THE HAGUE -- Europe's next competition commissioner should be well-prepared to deal with auto retailing issues.
Neelie Kroes is a former Dutch transport minister with strong connections in Brussels and in the European business community. She is a board director of Swedish truckmaker AB Volvo.
Pending approval from the European Parliament, Kroes, 63, will take over from the current commissioner, Mario Monti, on November 1.
"Although she does not have any experience with typical competition matters, she could be the right person for the job," says Arnold Koopmans, vice-president of the Brussels-based European auto dealers association, CECRA.
"She grew up in a business environment, and should understand dealer needs," Koopmans says.
The main automotive issues on Kroes' agenda will concern the new block exemption rules aimed at liberalizing European auto retailing.

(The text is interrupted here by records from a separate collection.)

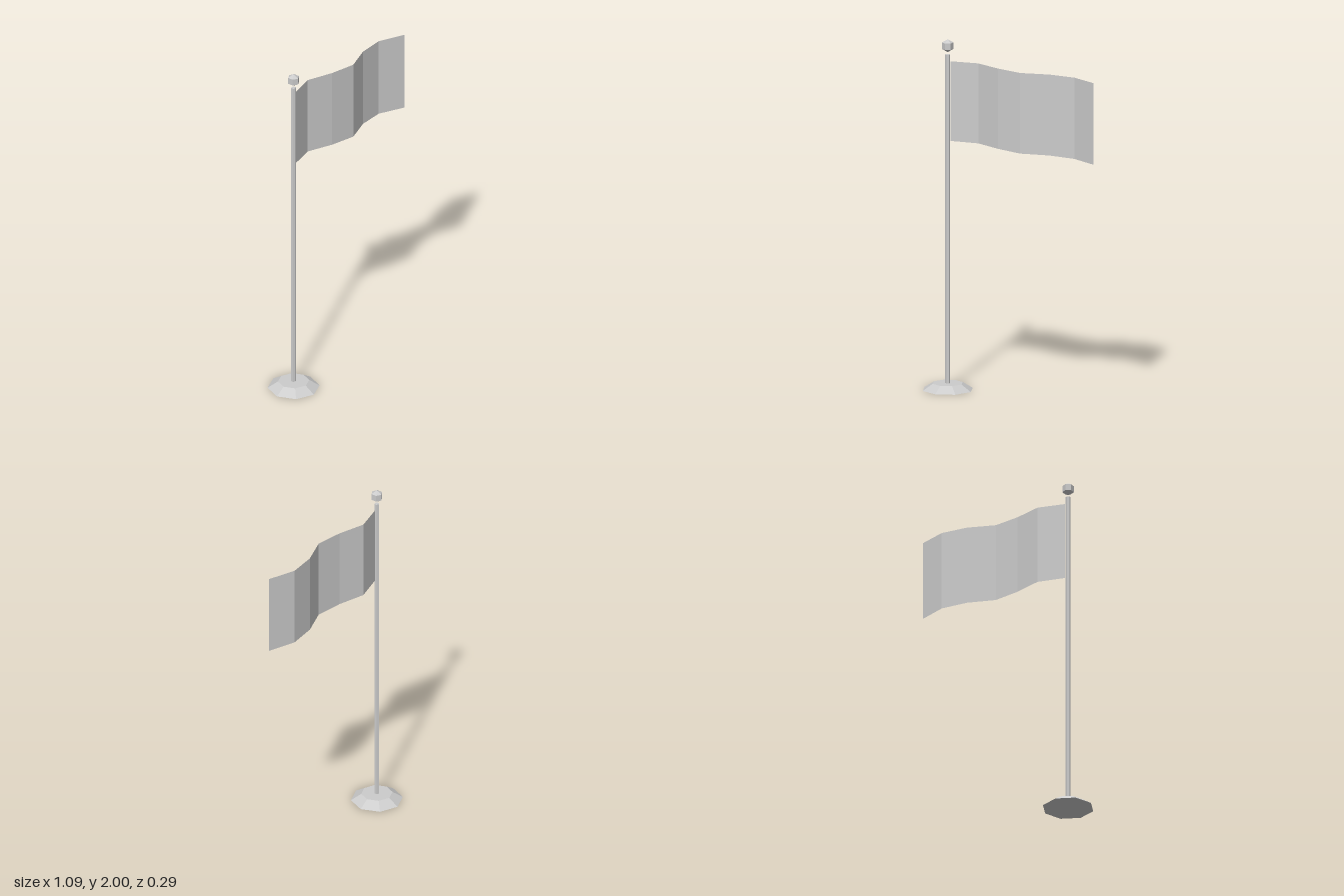
import * as THREE from 'three';

export function createModel() {
  const model = new THREE.Group();
  const grey = new THREE.MeshStandardMaterial({ name: 'grey', color: 0xcccccc, flatShading: true, side: THREE.DoubleSide });
  const poleX = -0.397;

  const add = (name, geometry, x, y, turn = 0) => {
    const mesh = new THREE.Mesh(geometry, grey);
    mesh.name = name;
    mesh.position.set(x, y, 0);
    mesh.rotation.y = turn;
    model.add(mesh);
  };

  // Tapered octagonal foot
  add('base', new THREE.CylinderGeometry(0.088, 0.146, 0.037, 8), poleX, 0.0185);

  // Thin six-sided pole
  add('pole', new THREE.CylinderGeometry(0.014, 0.014, 1.876, 6), poleX, 0.037 + 0.938);

  // Faceted ball floating just above the pole
  add('finial', new THREE.SphereGeometry(0.037, 6, 3), poleX, 1.963, Math.PI / 6);

  // Waving cloth: six panels, slightly drooping towards the free end
  const panels = 6;
  const cloth = new THREE.PlaneGeometry(1, 1, panels, 1);
  const p = cloth.attributes.position;
  for (let i = 0; i < p.count; i++) {
    const t = p.getX(i) + 0.5;
    const y = p.getY(i) > 0 ? 1.876 - 0.023 * t : 1.421 - 0.034 * t;
    p.setXYZ(i, -0.378 + 0.921 * t, y, -0.04 * Math.sin(1.7 * panels * t));
  }
  cloth.computeVertexNormals();
  add('flag', cloth, 0, 0);

  return model;
}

Those rules took effect last year and there is still a wide range of problems with their implementation. Under the new rules, automakers have had to relax their hold on dealers and repairers. But many dealers say they continue to be at a disadvantage in their relations with automakers.
CECRA's Koopmans said that when dealers meet with Kroes in early November, they will raise issues such as direct sales by automakers, the high standards imposed by carmakers on dealers, and automakers' role in establishing dealer locations.
Kroes hasn't spoken out on any competition or automotive issues recently. Those who know her say that, as a longtime conservative politician, she will likely stand by her strong free-market convictions.
In an interview with Dutch newspaper NRC Handelsblad earlier this month, she said: "I entered politics because I had concluded that it would become very difficult for the Netherlands without a free market."
"She knows business life very well and I know Kroes is straight and firm in implementing her mission," said Karel van Miert, who succeeded her as president of the Nijenrode business school. Van Miert was EU competition commissioner from 1994 to 1999.